Thus far, we have explored the mechanisms for sensing inputs from the home, reasoning based on these inputs and actuating devices in the home.
To create context sensitive home automation apps we also need to understand the time at which particular behaviours occur within the home. It also must be possible to quickly test this time-based reasoning over the entire range of time. To this end, we've included a clock object in the CHAOS platform which allows the developer to query the current time, and step through time to test the performance of their apps over time with a variety of home inputs.
This tutorial will introduce the usage of the CHAOS clock object to enable temporal reasoning in home automation apps.
The upper-right of the CHAOS Demonstrator shows the clock representing the current time. When you click one of the '+' buttons on the clock it will advance time by either an hour or a minute and an indicator will appear to confirm that we are in simulated time. You can click the 'x' on the indicator to return to normal time. These time values can be accessed via the self.clock object which is available by default to all apps.
|Regular Time:||Simulated Time|
Every time the time value changes, one or more signals are emitted. Upon viewing the clock's tooltip we can see what signals are emitted and when:
The minuteChanged signal is emitted once per minute, the hourChanged signal is emitted once per hour and the yearChanged signal is emitted once per year. Hence, the only time all 5 signals are emitted at the same time is when we transition from one year to the next.
All 5 of these signals contain the same attributes. Each one contains 5 integers, representing; year, month, day of month, hour and minute, in that order. As in previous lessons, any of these time change signals can be connected to methods:
As you can imagine, now that we can query the current time and/or trigger methods on time changes, our apps can evaluate the current time to decide what action to take.
If we wish to have a time-based trigger, we could use the code:
Alternatively, if we had code that triggered on some other stimulus, like a door opening, we can access the clock object and evaluate the current time:
Try this functionality for yourself. The code will work in both real and simulated time. So if you're feeling a little impatient and don't want to wait for hours for the correct time to arise, use the time '+' buttons to advance to the correct time while the apps are running.
Let's solidify our understanding of clock usage by developing a simple app.
We want to write an app that encourages the user to go to bed on time by deactivating the TV at a certain time.

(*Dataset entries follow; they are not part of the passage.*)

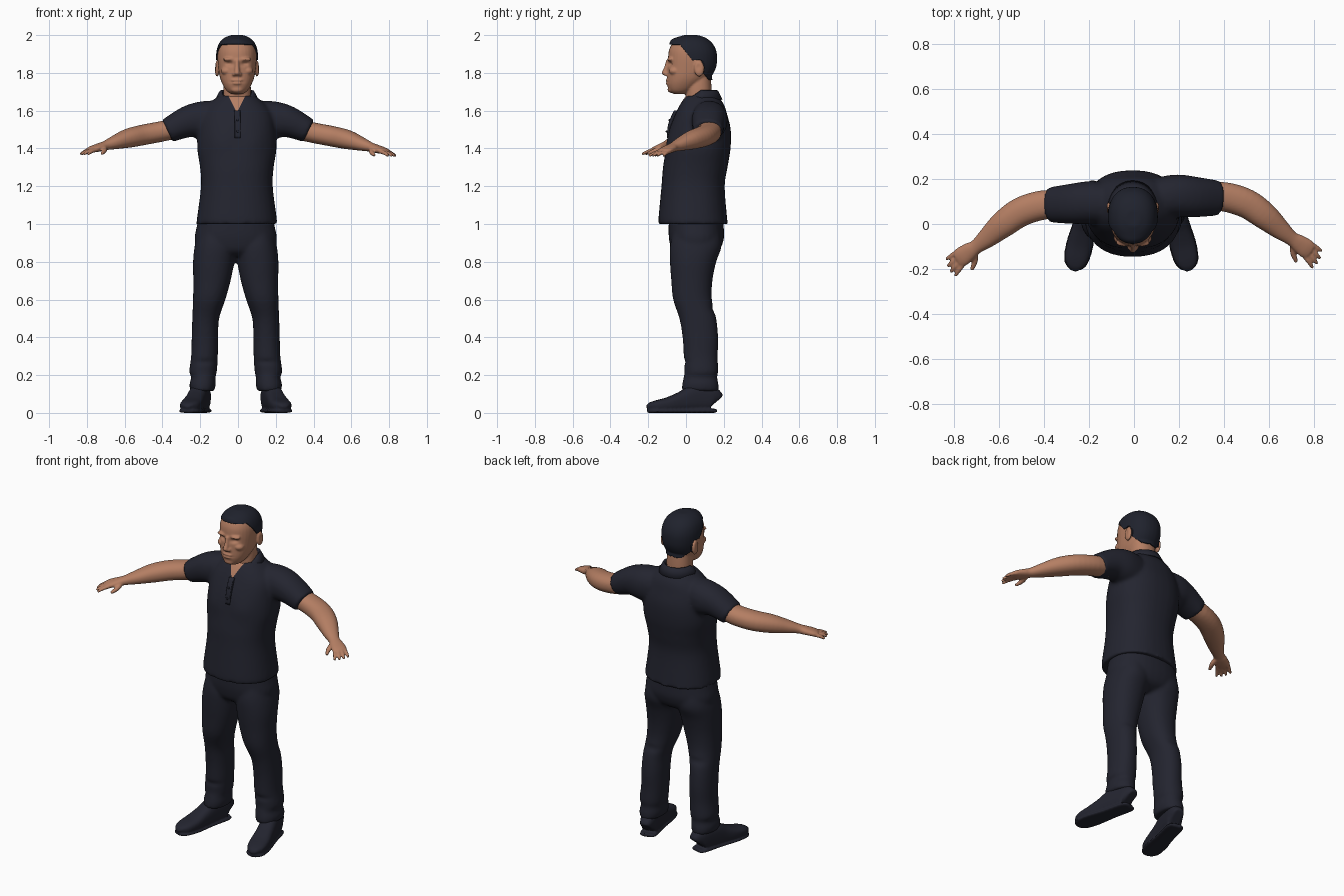
import bpy, bmesh, math
from mathutils import Vector, Matrix

if "Cube" in bpy.data.objects:
    bpy.data.objects.remove(bpy.data.objects["Cube"])

MID = -0.012  # body centre line


def material(name, rgb):
    m = bpy.data.materials.new(name)
    m.use_nodes = True
    m.diffuse_color = (*rgb, 1)
    m.node_tree.nodes["Principled BSDF"].inputs["Base Color"].default_value = (*rgb, 1)
    return m


cloth = material("navy cloth", (0.017, 0.018, 0.029))
hair_dark = material("dark hair", (0.014, 0.016, 0.026))
skin = material("skin", (0.46, 0.21, 0.125))


def spline(rings, steps=4):
    """Catmull-Rom interpolation of ring data."""
    pts = [Vector(r) for r in rings]
    pts = [pts[0]] + pts + [pts[-1]]
    out = []
    for p0, p1, p2, p3 in zip(pts, pts[1:], pts[2:], pts[3:]):
        for k in range(steps):
            t = k / steps
            out.append(p1 + (p2 - p0) * (t / 2) + (p0 * 2 - p1 * 5 + p2 * 4 - p3) * (t * t / 2)
                       + (p1 * 3 - p0 - p2 * 3 + p3) * (t ** 3 / 2))
    return out + [pts[-1]]


def tube(bm, rings, upright=False, power=2.2, seg=32):
    """Closed loft through (x, y, z, half width, half depth) rings."""
    rings = spline(rings)
    centres = [Vector(r[:3]) for r in rings]
    loops = []
    for i, (r, c) in enumerate(zip(rings, centres)):
        u, v = Vector((1, 0, 0)), Vector((0, 1, 0))
        if not upright:
            t = (centres[min(i + 1, len(rings) - 1)] - centres[max(i - 1, 0)]).normalized()
            u = t.cross(Vector((0, 0, 1))).normalized()
            v = u.cross(t)
        loop = []
        for k in range(seg):
            a = math.tau * k / seg
            ca, sa = math.cos(a), math.sin(a)
            x = math.copysign(abs(ca) ** (2 / power), ca) * r[3]
            y = math.copysign(abs(sa) ** (2 / power), sa) * r[4]
            loop.append(bm.verts.new(c + u * x + v * y))
        loops.append(loop)
    for a, b in zip(loops, loops[1:]):
        for k in range(seg):
            bm.faces.new((a[k], a[k - 1], b[k - 1], b[k]))
    bm.faces.new(loops[0])
    bm.faces.new(loops[-1])


def column(bm, rows, x=MID, power=2.2):
    """Upright loft from (z, front, back, half width) rows."""
    tube(bm, [(x, (f + b) / 2, z, w, (b - f) / 2) for z, f, b, w in rows], True, power)


def blob(bm, centre, size):
    bmesh.ops.create_uvsphere(bm, u_segments=24, v_segments=16, radius=1,
                              matrix=Matrix.Translation(centre) @ Matrix.Diagonal((*size, 1)))


def finish(name, bm, *mats):
    bmesh.ops.recalc_face_normals(bm, faces=bm.faces)
    me = bpy.data.meshes.new(name)
    bm.to_mesh(me)
    bm.free()
    o = bpy.data.objects.new(name, me)
    bpy.context.collection.objects.link(o)
    for m in mats:
        me.materials.append(m)
    me.shade_smooth()
    return o


def fuse(name, bm, mats, voxel=0.01, smooth=4):
    """Weld overlapping lofts into one soft skin."""
    o = finish(name, bm, *mats)
    rm = o.modifiers.new("weld", 'REMESH')
    rm.mode, rm.voxel_size, rm.use_smooth_shade = 'VOXEL', voxel, True
    sm = o.modifiers.new("soften", 'SMOOTH')
    sm.factor, sm.iterations = 0.5, smooth
    me = bpy.data.meshes.new_from_object(o.evaluated_get(bpy.context.evaluated_depsgraph_get()))
    o.modifiers.clear()
    o.data = me
    me.materials.clear()
    for m in mats:
        me.materials.append(m)
    me.shade_smooth()
    return o


def push(o, centre, size, move):
    """Soft sculpt stroke."""
    for v in o.data.vertices:
        d = sum(((a - b) / s) ** 2 for a, b, s in zip(v.co, centre, size))
        v.co += Vector(move) * math.exp(-d)


def split(bm, point, normal):
    bmesh.ops.bisect_plane(bm, geom=bm.verts[:] + bm.edges[:] + bm.faces[:],
                           plane_co=point, plane_no=normal)


# Shirt: torso and sleeves
bm = bmesh.new()
column(bm, [(1.0, -.145, .222, .215), (1.04, -.145, .217, .21), (1.2, -.13, .205, .19),
            (1.3, -.122, .22, .195), (1.4, -.105, .236, .21), (1.5, -.088, .237, .205),
            (1.58, -.058, .218, .19), (1.635, -.03, .2, .15), (1.68, .0, .165, .095)], MID + .006, 2.3)
for s in (-1, 1):
    y = .1 + .015 * s
    tube(bm, [(s * .1, y, 1.545, .09, .105), (s * .19, y + .01, 1.55, .095, .1),
              (s * .27, y + .005, 1.54, .09, .083), (s * .375, y, 1.492, .078, .064)])
shirt = fuse("polo_shirt", bm, (cloth, skin), 0.011, 5)
push(shirt, (.09, -.1, 1.43), (.07, .1, .06), (0, -.008, 0))
push(shirt, (-.1, -.1, 1.43), (.07, .1, .06), (0, -.008, 0))

# Open neck of the shirt
bm = bmesh.new()
bm.from_mesh(shirt.data)
for s in (-1, 1):
    split(bm, (MID + .006, 0, 1.59), (s, 0, -.5))
for f in bm.faces:
    c = f.calc_center_median()
    f.material_index = int(c.y < .04 and c.z > 1.59 and abs(c.x - MID - .006) < .5 * (c.z - 1.59))
bm.to_mesh(shirt.data)
bm.free()

# Collar: folded band open at the front
bm = bmesh.new()
rows = []
for i in range(41):
    a = math.radians(22 + 316 * i / 40)
    back = (1 - math.cos(a)) / 2
    z = 1.645 + .065 * min(1, back * 1.9)
    sx, cy = math.sin(a), math.cos(a)
    rows.append([bm.verts.new((MID + .006 + r * sx, .075 - d * cy, z + h))
                 for r, d, h in ((.074, .08, -.03), (.078, .085, 0), (.09, .095, -.004), (.115, .118, -.05))])
for a, b in zip(rows, rows[1:]):
    for k in range(3):
        bm.faces.new((a[k], b[k], b[k + 1], a[k + 1]))
collar = finish("collar", bm, cloth)
collar.modifiers.new("thickness", 'SOLIDIFY').thickness = 0.006

# Placket with buttons
bm = bmesh.new()
tube(bm, [(MID + .01, -.09, 1.455, .016, .012), (MID + .01, -.082, 1.53, .016, .012),
          (MID + .008, -.052, 1.6, .016, .012)], True, 5)
for z, y in ((1.49, -.103), (1.55, -.088)):
    blob(bm, (MID + .01, y, z), (.006, .005, .006))
finish("placket", bm, cloth)

# Trousers
bm = bmesh.new()
column(bm, [(1.04, -.09, .195, .195), (.98, -.092, .2, .208), (.92, -.09, .2, .218),
            (.86, -.075, .175, .2), (.83, -.04, .12, .13)], MID, 2.3)
legs = [(.95, -.07, .18, .02, .2), (.88, -.085, .188, .0, .218), (.8, -.085, .16, .008, .226),
        (.7, -.078, .14, .027, .225), (.6, -.068, .137, .055, .226), (.5, -.035, .16, .088, .23),
        (.4, -.018, .17, .093, .233), (.3, -.012, .168, .095, .236), (.22, -.008, .17, .1, .246),
        (.19, -.012, .165, .107, .236), (.15, -.02, .172, .106, .245), (.115, -.02, .172, .115, .24)]
for s in (-1, 1):
    tube(bm, [(MID + s * (i + o) / 2, (f + b) / 2, z, (o - i) / 2, (b - f) / 2)
              for z, f, b, i, o in legs], True)
trousers = fuse("trousers", bm, (cloth,), 0.01, 4)
for s in (-1, 1):  # creases behind the knees and at the shins
    push(trousers, (MID + s * .16, .17, .55), (.08, .05, .02), (0, -.008, 0))
    push(trousers, (MID + s * .16, -.02, .27), (.08, .05, .015), (0, .007, 0))

# Shoes with soles, toes turned out
for s, side in ((-1, "right"), (1, "left")):
    bm = bmesh.new()
    for rise, grow, rows in (
            (.008, 0, [(0, .03, .1), (.06, .045, .13), (.3, .05, .14), (.5, .052, .105),
                       (.7, .057, .075), (.88, .052, .058), (.97, .034, .045), (1, .012, .025)]),
            (0, .005, [(-.01, .03, .022), (.08, .046, .022), (.4, .048, .02), (.7, .057, .02),
                       (.9, .05, .02), (.98, .032, .02), (1.01, .012, .02)])):
        tube(bm, [(MID + s * (.17 + .085 * t), .155 - .355 * t, rise + h / 2, w + grow, h / 2)
                  for t, w, h in rows], power=2.8)
    fuse(side + "_shoe", bm, (cloth,), 0.007, 2)

# Arms with hands
for s, side in ((-1, "right"), (1, "left")):
    def at(x, y, z, a, b):
        return (s * x, y + .018 + .018 * s, z - .004 * s, a, b)
    bm = bmesh.new()
    tube(bm, [at(*p) for p in ((.3, .085, 1.51, .06, .055), (.4, .085, 1.487, .065, .054),
                               (.5, .055, 1.468, .065, .054), (.58, .0, 1.45, .06, .05),
                               (.65, -.06, 1.428, .045, .036), (.7, -.1, 1.412, .032, .025),
                               (.73, -.12, 1.403, .038, .022), (.765, -.145, 1.393, .043, .018),
                               (.785, -.16, 1.388, .036, .012))])
    for k in range(4):  # fingers from index to little
        f = k / 3
        bend = .008 * math.sin(math.pi * f)
        tube(bm, [at(.748 + .03 * f, -.165 + .045 * f, 1.389, .011, .011),
                  at(.775 + .035 * f + bend, -.2 + .06 * f - bend, 1.38, .011, .01),
                  at(.795 + .04 * f + bend, -.232 + .075 * f - bend, 1.365, .007, .007)], seg=12)
    tube(bm, [at(.71, -.125, 1.4, .016, .014), at(.708, -.165, 1.383, .014, .013),
              at(.722, -.205, 1.368, .008, .008)], seg=12)
    fuse(side + "_arm", bm, (skin,), 0.0055, 3)

# Head: skull, neck, ears and face
HX = MID + .007
bm = bmesh.new()
column(bm, [(1.688, -.065, -.01, .03), (1.705, -.088, .03, .055), (1.74, -.1, .08, .077),
            (1.78, -.1, .125, .092), (1.83, -.098, .152, .1), (1.88, -.095, .158, .104),
            (1.92, -.09, .152, .101), (1.955, -.073, .132, .088), (1.98, -.045, .1, .063),
            (1.993, -.01, .06, .03)], HX, 2.25)
column(bm, [(1.58, .0, .13, .08), (1.66, -.002, .135, .073), (1.72, .0, .135, .073),
            (1.8, .01, .13, .07)], HX)
for s in (-1, 1):
    blob(bm, (HX + s * .106, .07, 1.822), (.012, .027, .042))
    blob(bm, (HX + s * .04, -.082, 1.872), (.036, .018, .011))
    blob(bm, (HX + s * .015, -.103, 1.793), (.011, .012, .01))
    blob(bm, (HX + s * .055, -.06, 1.81), (.03, .03, .022))
tube(bm, [(HX, -.092, 1.87, .011, .012), (HX, -.1, 1.83, .012, .016),
          (HX, -.108, 1.798, .016, .021), (HX, -.102, 1.786, .012, .014)], True)
blob(bm, (HX, -.092, 1.76), (.034, .018, .008))
blob(bm, (HX, -.09, 1.745), (.03, .019, .008))
blob(bm, (HX, -.078, 1.712), (.034, .02, .018))
head = fuse("head", bm, (skin,), 0.0055, 3)
for s in (-1, 1):
    push(head, (HX + s * .04, -.09, 1.848), (.02, .04, .011), (0, .013, 0))
    push(head, (HX + s * .117, .065, 1.83), (.01, .012, .018), (-s * .005, 0, 0))
push(head, (HX, -.1, 1.753), (.032, .04, .004), (0, .006, 0))

# Hair: raised shell trimmed along the hairline
bm = bmesh.new()
bm.from_mesh(head.data)
front, slope = Vector((0, -.03, 1.947)), Vector((0, .185, .15)).normalized()
split(bm, front, (0, 0, 1))
split(bm, front, slope)
drop = [f for f in bm.faces if (f.calc_center_median() - front).z < 0
        and (f.calc_center_median() - front).dot(slope) < 0]
drop += [f for f in bm.faces if f.calc_center_median().z < 1.765]
drop += [f for f in bm.faces if abs(f.calc_center_median().x - HX) > .1 and f.calc_center_median().z < 1.868
         and f.calc_center_median().y < .1]
bmesh.ops.delete(bm, geom=list(set(drop)), context='FACES')
hair = finish("hair", bm, hair_dark)
push(hair, (HX - .01, -.075, 1.965), (.06, .03, .02), (0, -.008, .008))
shell = hair.modifiers.new("thickness", 'SOLIDIFY')
shell.thickness, shell.offset = 0.007, 1
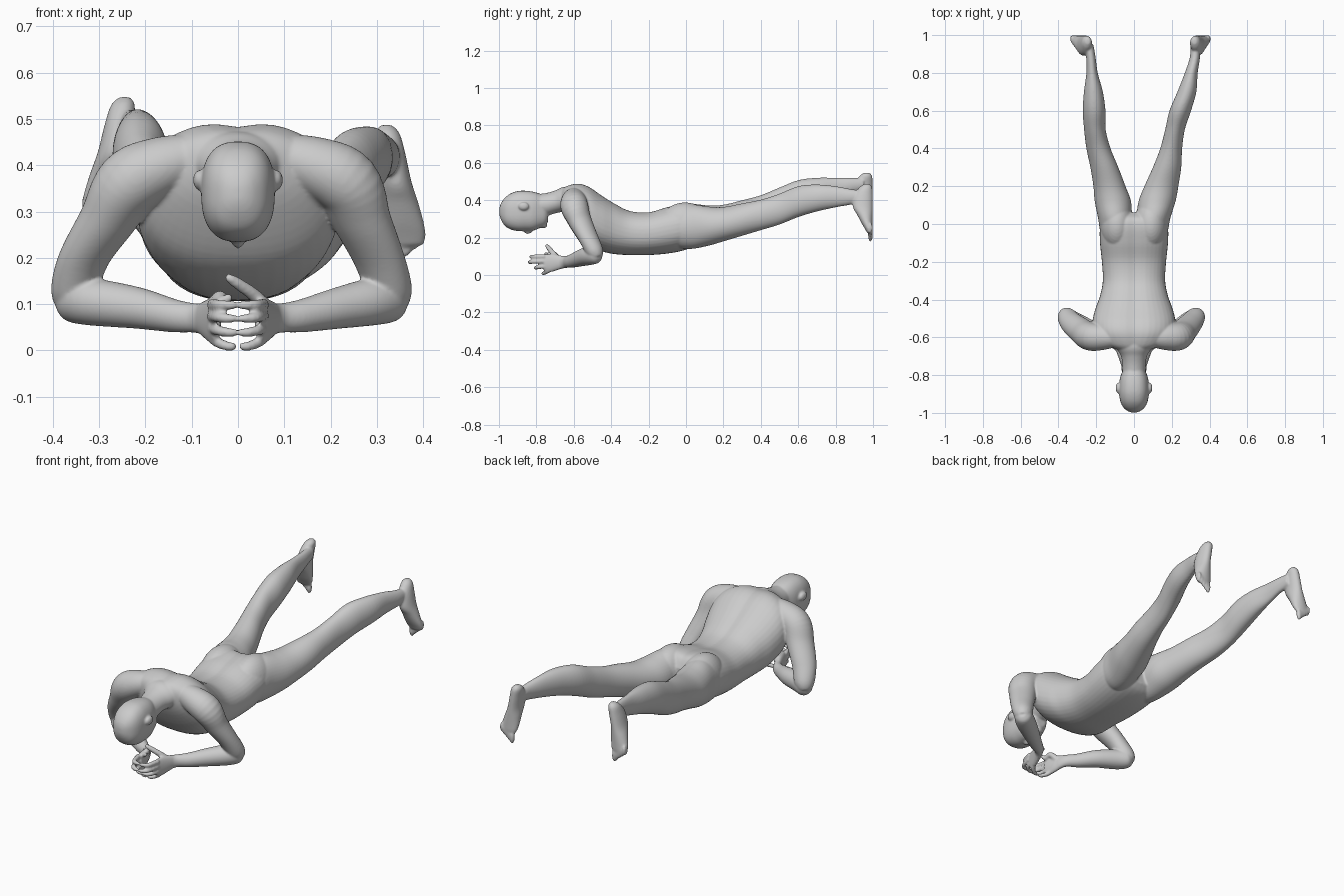
import bpy, bmesh, math
from mathutils import Vector, Matrix

bm = bmesh.new()
X, Y, Z = Vector((1, 0, 0)), Vector((0, 1, 0)), Vector((0, 0, 1))


def spline(rows, steps=5):
    """Catmull-Rom through rows of numbers."""
    rows = [tuple(r) for r in rows]
    p = [rows[0]] + rows + [rows[-1]]
    out = []
    for i in range(1, len(p) - 2):
        for s in range(steps):
            t = s / steps
            out.append([0.5 * (2 * b + (c - a) * t + (2 * a - 5 * b + 4 * c - d) * t * t
                               + (3 * b - a - 3 * c + d) * t ** 3)
                        for a, b, c, d in zip(*p[i - 1:i + 3])])
    return out + [list(rows[-1])]


def loft(rows, u=None, v=None, power=2.0, groove=0.0, n=40):
    """Closed tube through rows (x, y, z, ru, rv); rings follow the path unless u, v are given."""
    pts = spline(rows)
    rings = []
    for i, (x, y, z, ru, rv) in enumerate(pts):
        a, b = u, v
        if a is None:
            tan = Vector(pts[min(i + 1, len(pts) - 1)][:3]) - Vector(pts[max(i - 1, 0)][:3])
            a = tan.cross(Z).normalized()
            b = a.cross(tan).normalized()
        ring = []
        for k in range(n):
            th = 2 * math.pi * k / n
            c, s = math.cos(th), math.sin(th)
            c = math.copysign(abs(c) ** (2 / power), c)
            s = math.copysign(abs(s) ** (2 / power), s)
            if s > 0:
                s *= 1 - groove * math.exp(-(c / 0.2) ** 2)
            ring.append(bm.verts.new(Vector((x, y, z)) + a * (ru * c) + b * (rv * s)))
        rings.append(ring)
    for r0, r1 in zip(rings, rings[1:]):
        for k in range(n):
            bm.faces.new((r0[k], r0[(k + 1) % n], r1[(k + 1) % n], r1[k]))
    bm.faces.new(rings[0][::-1])
    bm.faces.new(rings[-1])


def ball(c, r):
    bmesh.ops.create_uvsphere(bm, u_segments=32, v_segments=20, radius=1,
                              matrix=Matrix.Translation(c) @ Matrix.Diagonal((*r, 1)))


def slab(rows):
    """Rows (x, y, half width, bottom, top) to ring rows across the body."""
    return [(x, y, (lo + hi) / 2, w, (hi - lo) / 2) for x, y, w, lo, hi in rows]


# torso
loft(slab([(0, -.675, .05, .38, .45), (0, -.64, .15, .30, .478), (0, -.58, .207, .205, .494),
           (0, -.52, .22, .157, .478), (0, -.45, .205, .127, .43), (0, -.38, .18, .112, .386),
           (0, -.30, .165, .107, .347), (0, -.20, .17, .107, .34), (0, -.10, .18, .115, .368),
           (0, -.02, .18, .13, .382), (0, .03, .16, .15, .37), (0, .06, .1, .18, .32)]),
     X, Z, power=2.3, groove=.08)

# neck
loft(slab([(0, -.56, .12, .36, .47), (0, -.65, .095, .34, .472), (0, -.70, .069, .33, .452),
           (0, -.75, .062, .315, .438), (0, -.82, .06, .31, .43)]), X, Z)

# head, nose, chin
loft(slab([(0, -.998, .012, .325, .355), (0, -.99, .034, .298, .382), (0, -.97, .057, .265, .411),
           (0, -.94, .072, .245, .435), (0, -.90, .079, .235, .449), (0, -.86, .079, .235, .451),
           (0, -.82, .075, .237, .446), (0, -.785, .064, .25, .436), (0, -.755, .052, .264, .42),
           (0, -.738, .035, .285, .39)]), X, Z, power=2.5)
ball((0, -.845, .24), (.014, .024, .02))
ball((0, -.765, .268), (.03, .024, .018))

# legs, each a little different: (x, y, half width, bottom, top)
loft(slab([(.08, -.09, .07, .18, .32), (.09, -.04, .088, .145, .36), (.102, .03, .09, .14, .378),
           (.122, .12, .098, .157, .366), (.145, .2, .09, .18, .364), (.175, .3, .075, .21, .383),
           (.197, .4, .058, .24, .403), (.217, .5, .052, .27, .435), (.245, .6, .057, .31, .475),
           (.28, .7, .05, .34, .484), (.303, .8, .034, .362, .475), (.322, .88, .027, .376, .46),
           (.325, .95, .025, .39, .45)]), X, Z)
loft(slab([(-.08, -.09, .07, .18, .32), (-.09, -.04, .088, .145, .36), (-.1, .03, .09, .142, .38),
           (-.112, .12, .096, .162, .372), (-.13, .2, .085, .19, .376), (-.157, .3, .074, .223, .4),
           (-.188, .4, .064, .254, .427), (-.207, .5, .057, .29, .468), (-.211, .6, .06, .335, .507),
           (-.215, .7, .05, .375, .52), (-.222, .8, .03, .407, .52), (-.228, .88, .025, .435, .52),
           (-.24, .95, .025, .45, .52)]), X, Z)


def foot(side, heel_x, heel_z, toe_x, toe_z):
    def at(t):
        return side * (heel_x + (toe_x - heel_x) * t), heel_z + (toe_z - heel_z) * t
    rows = []
    for t, y, w, d in [(0, .967, .012, .014), (.06, .961, .026, .034), (.2, .948, .031, .05),
                       (.4, .945, .034, .053), (.55, .957, .041, .041), (.7, .969, .046, .029),
                       (.79, .977, .045, .021), (.86, .982, .037, .014)]:
        x, z = at(t)
        rows.append((x, y, z, w, d))
    loft(rows, X, Y)
    # toes, big toe on the inside
    for i in range(5):
        x, z = at(.91 - .035 * i)
        r = .0135 if i == 0 else .0095
        ball((x + side * (-.03 + .0165 * i), .986, z), (r, .0125, .033 - .002 * i))


foot(1, .32, .487, .371, .184)
foot(-1, .245, .547, .305, .25)

for s in (1, -1):
    # ear, buttock
    ball((s * .083, -.868, .368), (.014, .028, .022))
    ball((s * .09, -.005, .266), (.09, .14, .122))

    e = .028 if s < 0 else 0     # left elbow sits further out
    # upper arm
    loft([(s * .09, -.6, .42, .05, .05), (s * .17, -.6, .395, .068, .066),
          (s * .235, -.595, .36, .074, .072), (s * (.266 + e / 2), -.565, .285, .068, .058),
          (s * (.302 + e), -.525, .205, .06, .048), (s * (.328 + e), -.49, .13, .05, .046),
          (s * (.335 + e), -.48, .095, .034, .034)])
    # forearm
    loft([(s * (.352 + e), -.465, .11, .022, .025), (s * (.335 + e), -.48, .109, .042, .046),
          (s * (.29 + e), -.515, .105, .05, .051), (s * .22, -.56, .092, .044, .045),
          (s * .14, -.612, .075, .033, .036), (s * .092, -.643, .07, .024, .032),
          (s * .068, -.68, .068, .018, .038)])
    # palm
    loft([(s * .083, -.65, .07, .02, .03), (s * .067, -.69, .067, .021, .042),
          (s * .056, -.73, .064, .018, .049), (s * .05, -.76, .066, .014, .044)], X, Z)
    # fingers
    for k, tip in [((.056, -.755, .099), (.003, -.83, .098)), ((.056, -.76, .074), (.003, -.838, .069)),
                   ((.054, -.75, .047), (.003, -.805, .039)), ((.052, -.735, .024), (.004, -.765, .009))]:
        mx, my, mz = .043, tip[1] + .018, (k[2] + tip[2]) / 2
        loft([(s * k[0], *k[1:], .0125, .0125), (s * mx, my, mz, .0115, .0115),
              (s * .022, tip[1] + .003, tip[2], .0105, .0105), (s * tip[0], *tip[1:], .008, .008)], n=12)
    # thumb
    tip = (-.026, -.745, .16) if s > 0 else (.014, -.75, .118)
    loft([(s * .06, -.685, .085, .018, .018), (s * .04, -.71, .115, .015, .015),
          (s * (tip[0] + .02), tip[1] + .008, tip[2] - .012, .0125, .0125), (s * tip[0], *tip[1:], .008, .008)], n=12)

bmesh.ops.recalc_face_normals(bm, faces=bm.faces[:])
mesh = bpy.data.meshes.new("body")
bm.to_mesh(mesh)
bm.free()
body = bpy.data.objects.new("body", mesh)
bpy.context.collection.objects.link(body)

# fuse all parts into one smooth skin
rm = body.modifiers.new("fuse", 'REMESH')
rm.mode = 'VOXEL'
rm.voxel_size = .005
rm.use_smooth_shade = True
sm = body.modifiers.new("soften", 'SMOOTH')
sm.factor = .5
sm.iterations = 6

To this end, we want to write an app that:
When you want to compare with your solution, click Expand below.
The highlighted lines are the lines we've added to the skeleton app to achieve this functionality.
Be aware that testing this code will require you to hit the 23.30 mark exactly. If you advance the hour value you are likely to jump past the 23.30 time. Advance the time by one minute at a time to ensure 23.30 occurs.
Also be aware that to turn the TV back on to retest the code, you need to turn on the "tvSwitchActuator" device icon first, then press standby on the TV icon.
This code merely provides a simple example, a more complex example could check what room the user is in before taking any action. We could also use the smart TV's powerOff() method to make sure the TV is turned off, even if the user doesn't have a plug actuator connected to their TV. We will learn about this extra functionality in later tutorials. Turning off the TV in two different ways allows redundancy which enables an app to work in a wider range of homes with different device setups.
This tutorial has presented how we can incorporate temporal information into an app by using the self.clock object. The next tutorial will advance onto the generation of rapid timed events by using timers in our code.<< - <Prev - Next>